As India gets ready to come out of lockdown and reopen, the future course of the coronavirus pandemic and its containment will largely be each individual’s responsibility.
Ever since Prime Minister Narendra Modi announced the Janata Curfew on March 22, 2020 and subsequent lockdowns to fight the coronavirus pandemic, the entire nation has been under home confinement, with citizens allowed to venture out only for essential and urgent needs. Now as the government announces a Lockdown 3.0 for another two weeks, a partial reopening of businesses in green and orange zones is happening too, a state of confusion and fear has set in.
Since the time the lockdowns were announced, all the state governments have followed through and encouraged people to stay indoors. But now slowly a subtle shift is starting to happen where the imposed restrictions are gradually being lifted, opening up the society. From this point ahead the ultimate responsibility falls upon the citizens. Sure, government agencies will keep a careful check on the situation and communicate public health guidelines and decide when to completely open businesses and schools, but in a country of more than a billion, individual decisions, both small and big, taken by each and every citizen about how to go about their life will decide the future course of this global pandemic.

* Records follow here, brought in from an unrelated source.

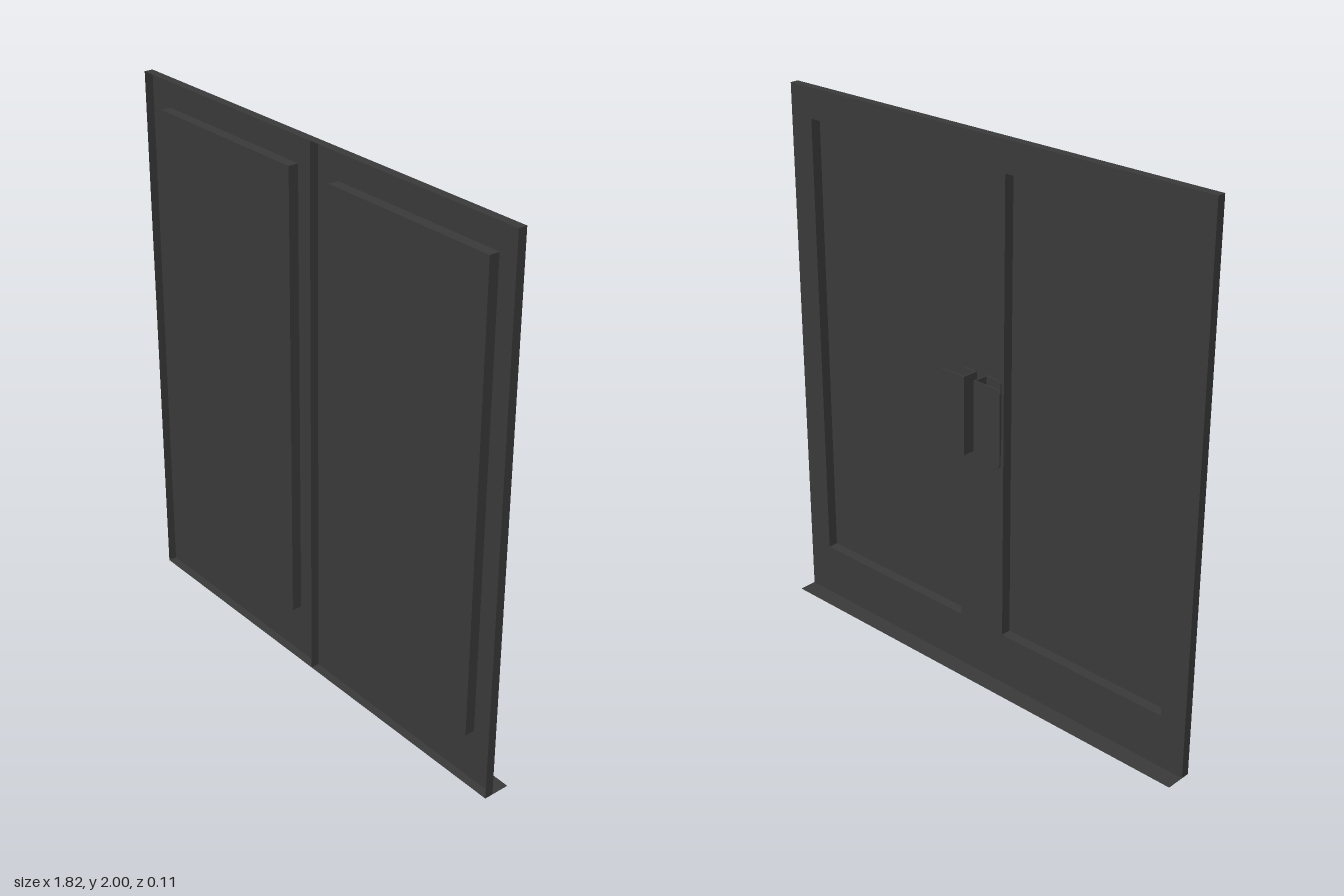
import * as THREE from 'three';

const material = new THREE.MeshStandardMaterial({ color: 0x3a3a3a, side: THREE.DoubleSide });

const W = 0.91, H = 2;                          // leaf width and height
const BACK = 0.015, RIM = 0.047, FACE = 0.053;  // depths of sheet, rim and pressed panel
const PANEL = { x0: 0.1, x1: 0.81, y0: 0.2, y1: 1.89 };

function add(parent, name, geometry, x = 0, y = 0, z = 0) {
  const mesh = new THREE.Mesh(geometry, material);
  mesh.name = name;
  mesh.position.set(x, y, z);
  parent.add(mesh);
  return mesh;
}

// Thin folded walls around a rectangle, running from depth z0 to z1
function addWalls(parent, name, { x0, x1, y0, y1 }, z0, z1) {
  const group = new THREE.Group();
  group.name = name;
  const d = z1 - z0, zm = (z0 + z1) / 2;
  for (const x of [x0, x1]) {
    add(group, name + 'Side', new THREE.PlaneGeometry(d, y1 - y0), x, (y0 + y1) / 2, zm).rotation.y = x === x1 ? Math.PI / 2 : -Math.PI / 2;
  }
  for (const y of [y0, y1]) {
    add(group, name + 'Edge', new THREE.PlaneGeometry(x1 - x0, d), (x0 + x1) / 2, y, zm).rotation.x = y === y1 ? -Math.PI / 2 : Math.PI / 2;
  }
  parent.add(group);
}

// Plate with its two outer corners clipped
function plateGeometry(x0, x1, y0, y1, thickness, c) {
  const shape = new THREE.Shape([
    [x0, y0], [x1 - c, y0], [x1, y0 + c], [x1, y1 - c], [x1 - c, y1], [x0, y1],
  ].map(([x, y]) => new THREE.Vector2(x, y)));
  return new THREE.ExtrudeGeometry(shape, { depth: thickness, bevelEnabled: false });
}

// Pull handle with a C-shaped section, open away from the middle
function createHandle() {
  const handle = new THREE.Group();
  handle.name = 'handle';
  const y0 = 0.89, y1 = 1.18, t = 0.006;
  add(handle, 'handleFoot', plateGeometry(0.022, 0.09, y0, y1, t, 0.012), 0, 0, BACK - t);
  add(handle, 'handleGrip', plateGeometry(0.022, 0.14, y0, y1, t, 0.012), 0, 0, -0.048);
  add(handle, 'handleWeb', new THREE.BoxGeometry(t, y1 - y0, BACK + 0.048 - 2 * t),
    0.022 + t / 2, (y0 + y1) / 2, (BACK - 0.048) / 2);
  return handle;
}

// One leaf on the +x side: pressed sheet, folded rim, raised panel and handle
function createLeaf(name) {
  const leaf = new THREE.Group();
  leaf.name = name;
  const { x0, x1, y0, y1 } = PANEL;
  const sheet = new THREE.Shape([[0, 0], [W, 0], [W, H], [0, H]].map(([x, y]) => new THREE.Vector2(x, y)));
  sheet.holes.push(new THREE.Path([[x0, y0], [x0, y1], [x1, y1], [x1, y0]].map(([x, y]) => new THREE.Vector2(x, y))));
  add(leaf, 'leafSheet', new THREE.ShapeGeometry(sheet), 0, 0, BACK);
  addWalls(leaf, 'leafRim', { x0: 0, x1: W, y0: 0, y1: H }, BACK, RIM);
  add(leaf, 'panelFace', new THREE.PlaneGeometry(x1 - x0, y1 - y0), (x0 + x1) / 2, (y0 + y1) / 2, FACE);
  addWalls(leaf, 'panelWall', PANEL, BACK, FACE);
  leaf.add(createHandle());
  return leaf;
}

export function createModel() {
  const door = new THREE.Group();
  door.name = 'doubleDoor';
  const left = createLeaf('leftLeaf');
  const right = createLeaf('rightLeaf');
  right.scale.x = -1;
  door.add(left, right);

  // Flat threshold strip behind the leaves
  add(door, 'threshold', new THREE.PlaneGeometry(2 * W, BACK + FACE), 0, 0, (BACK - FACE) / 2).rotation.x = -Math.PI / 2;
  return door;
}
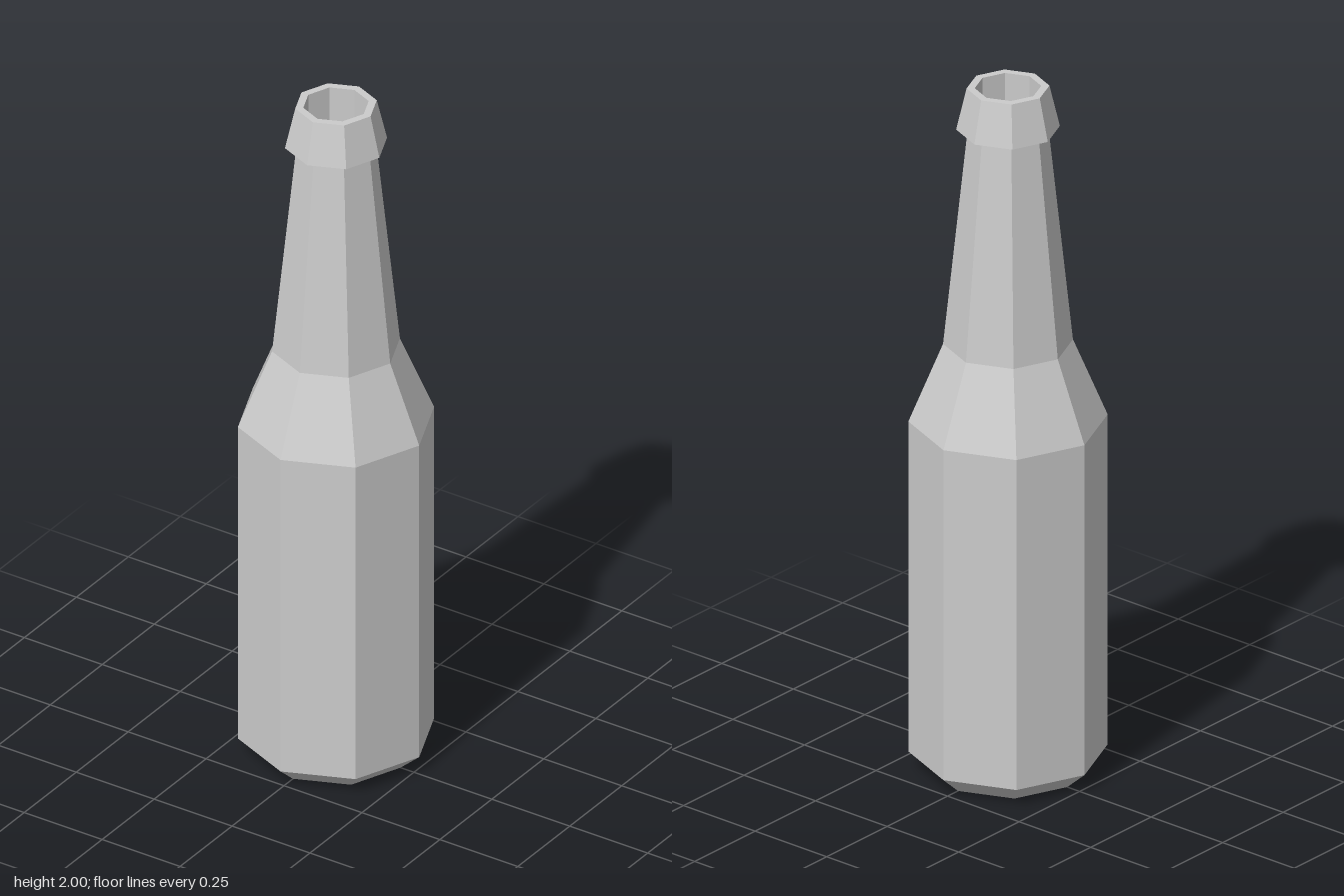
import * as THREE from 'three';

const SIDES = 8;

// Faceted solid of revolution from [radius, height] pairs, corners on the x and z axes
function turned(name, profile, material) {
  const points = profile.map(([r, y]) => new THREE.Vector2(r, y));
  const geometry = new THREE.LatheGeometry(points, SIDES).toNonIndexed();
  geometry.computeVertexNormals();
  const mesh = new THREE.Mesh(geometry, material);
  mesh.name = name;
  return mesh;
}

export function createModel() {
  const group = new THREE.Group();
  group.name = 'bottle';
  const glass = new THREE.MeshStandardMaterial({ color: 0xcccccc, flatShading: true });

  // Base with bevelled foot, straight body, shoulder and tapering neck
  group.add(turned('body', [
    [0, 0], [0.207, 0], [0.267, 0.053], [0.267, 1.025], [0.174, 1.25], [0.108, 1.88],
  ], glass));

  // Flared collar, flat rim and the recessed mouth with its floor
  group.add(turned('lip', [
    [0.108, 1.88], [0.139, 1.88], [0.111, 2], [0.089, 2], [0.089, 1.88], [0, 1.88],
  ], glass));

  return group;
}
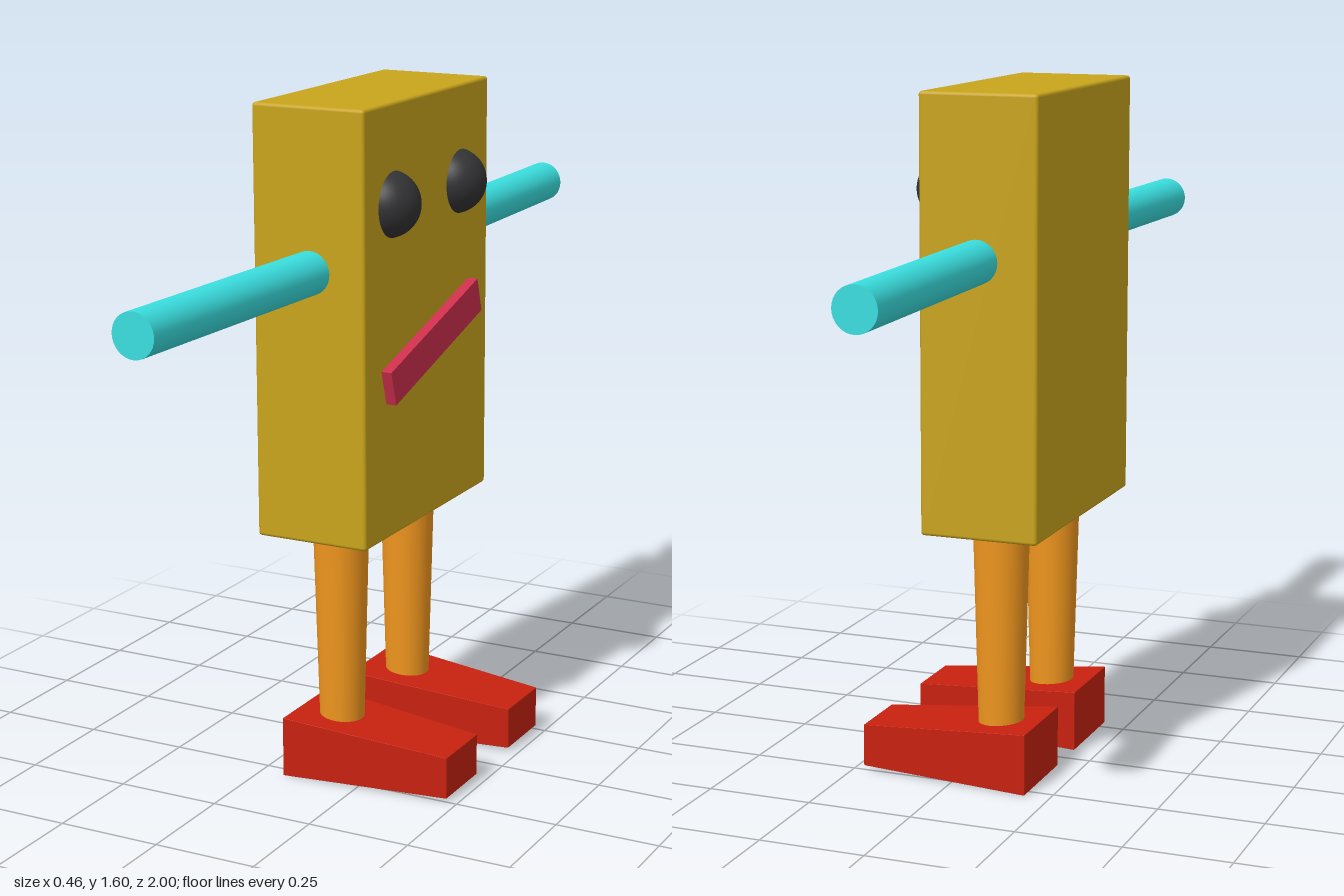
import * as THREE from 'three';
import { RoundedBoxGeometry } from 'three/addons/geometries/RoundedBoxGeometry.js';

const paint = (color) => new THREE.MeshStandardMaterial({ color });
const yellow = paint(0xc9a41c), black = paint(0x333335), pink = paint(0xcc2f4c);
const cyan = paint(0x3adfe0), orange = paint(0xf0961e), red = paint(0xc8210f);

function add(parent, name, geometry, material, x, y, z) {
  const mesh = new THREE.Mesh(geometry, material);
  mesh.name = name;
  mesh.position.set(x, y, z);
  parent.add(mesh);
  return mesh;
}

// Wedge shoe running along x, lower and narrower at the toe
function footGeometry() {
  const length = 0.415;
  const geo = new RoundedBoxGeometry(length, 1, 1, 2, 0.006);
  const p = geo.attributes.position;
  for (let i = 0; i < p.count; i++) {
    const t = p.getX(i) / length + 0.5;
    const bottom = 0.01 * t;
    const top = THREE.MathUtils.lerp(0.145, 0.11, t);
    const width = THREE.MathUtils.lerp(0.225, 0.163, t);
    p.setY(i, THREE.MathUtils.lerp(bottom, top, p.getY(i) + 0.5));
    p.setZ(i, p.getZ(i) * width);
  }
  geo.computeVertexNormals();
  return geo;
}

// Arm along z, leaning slightly back towards the hand
function armGeometry(side) {
  const inner = 0.25, outer = 1;
  const geo = new THREE.CylinderGeometry(0.05, 0.05, outer - inner, 32);
  geo.rotateX(side * Math.PI / 2);
  geo.translate(0, 0, side * (inner + outer) / 2);
  const p = geo.attributes.position;
  for (let i = 0; i < p.count; i++) {
    const t = (Math.abs(p.getZ(i)) - inner) / (outer - inner);
    p.setX(i, p.getX(i) - 0.022 * t);
  }
  geo.computeVertexNormals();
  return geo;
}

export function createModel() {
  const model = new THREE.Group();
  model.name = 'boxFigure';

  // Slab body with lightly softened edges, face towards +x
  add(model, 'body', new RoundedBoxGeometry(0.28, 1, 0.63, 2, 0.008), yellow, -0.09, 1.1, 0);

  // Crooked mouth
  const mouth = add(model, 'mouth', new THREE.BoxGeometry(0.05, 0.084, 0.465), pink, 0.05, 1.027, 0);
  mouth.rotation.x = 0.285;

  // Paired parts
  for (const side of [1, -1]) {
    const z = side * 0.17 + 0.002;
    add(model, 'eye', new THREE.SphereGeometry(0.077, 32, 24), black, 0.033, 1.372, z);
    add(model, 'arm', armGeometry(side), cyan, -0.085, 1.23, 0);
    add(model, 'leg', new THREE.CylinderGeometry(0.066, 0.053, 0.49, 32), orange, -0.09, 0.375, z);
    add(model, 'foot', footGeometry(), red, 0.018, 0, z);
  }
  return model;
}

Governments all over the world are faced with the dilemma – whether to lift the lockdown to reopen the economy or remain in lockdown to save lives of the vulnerable? India just crossed the 63,000-coronavirus case mark and epidemiologists say the peak is yet to happen. But on the other hand, a divide is starting to emerge between workers who have the benefit of a steady income and paid leave as opposed to the daily wage workers, deprived of their livelihoods.
Finding the right balance between trying to save lives vs livelihoods is not merely an economic or political issue; it is also a moral issue, consequences of which all of us will have to live with for the coming years. It is a terrible and very difficult choice to make. Life, as we know it, has been disrupted and for the foreseeable future, absolute liberty and freedom, in terms of going about our lives before the pandemic, is not something we can expect to enjoy.
While speaking to my friends and colleagues, in India and abroad, I found people are conflicted and split down the middle about what their actions are going to be once the lockdown is lifted. Some of the parents cannot wait for the schools to start and their children to get back to school. They feel online classes do not give their children a holistic education and interaction with friends, in the environment of a school is necessary. Another issue with parents having a young child is who is going to look after the kids once both parents have to head out to work, as schools are going to be closed for much longer. Some, however, are wary and would rather let their kids stay home. Few I have spoken with just cannot wait for the flights to resume and take off for a vacation, while on the other hand, few of them, in good conscience, want to delay all travel plans till the fall. It is really hard coming to terms with the new normal. Planning for the future seems futile, as the future is uncertain.
The biggest question all of us are faced with now is how do we navigate through this moment? And can we put our trust in the state, our government, our colleagues and neighbors and most of all, ourselves, in making the right decisions as we start to emerge out of our homes? Being holed up in the confines of our homes, do we start perceiving strangers we cross paths with as threats? How can we be sure the shops we visit are disinfecting the doorknobs, handles and surfaces? Are we scared to get on to modes of public transportation with the fear of a co-passenger infecting us? Do we act to benefit ourselves or act for the greater good? Our reactions to these new realities will be crucial to reshaping and defining relationships and society as a whole.
Although the lockdown has been extended by another two weeks till May 17, 2020, in India the partial reopening has started to happen from May 4, 2020, wherein certain businesses and travel modes have been opened up in phases, with social-distancing measures put in place. Crowded gatherings are however still banned. Still there is a lot of uncertainty and fear among people as they’re not sure of what’s about to come. The important thing to remember as we start venturing out is each of our decisions are going to shape the rate of infections, economic policies and government guidelines. Absolute freedom is not something we should be expecting at this point and for the foreseeable future we should be okay with constrained, but acceptable degrees of freedom, for the greater good. How we choose to act, and out of trust or fear, will remodel us not just as a society, but as friends, colleagues, neighbors and families.
Article in The Assam Tribune by Prassenjit Lahiri, Director @ Social Friendly.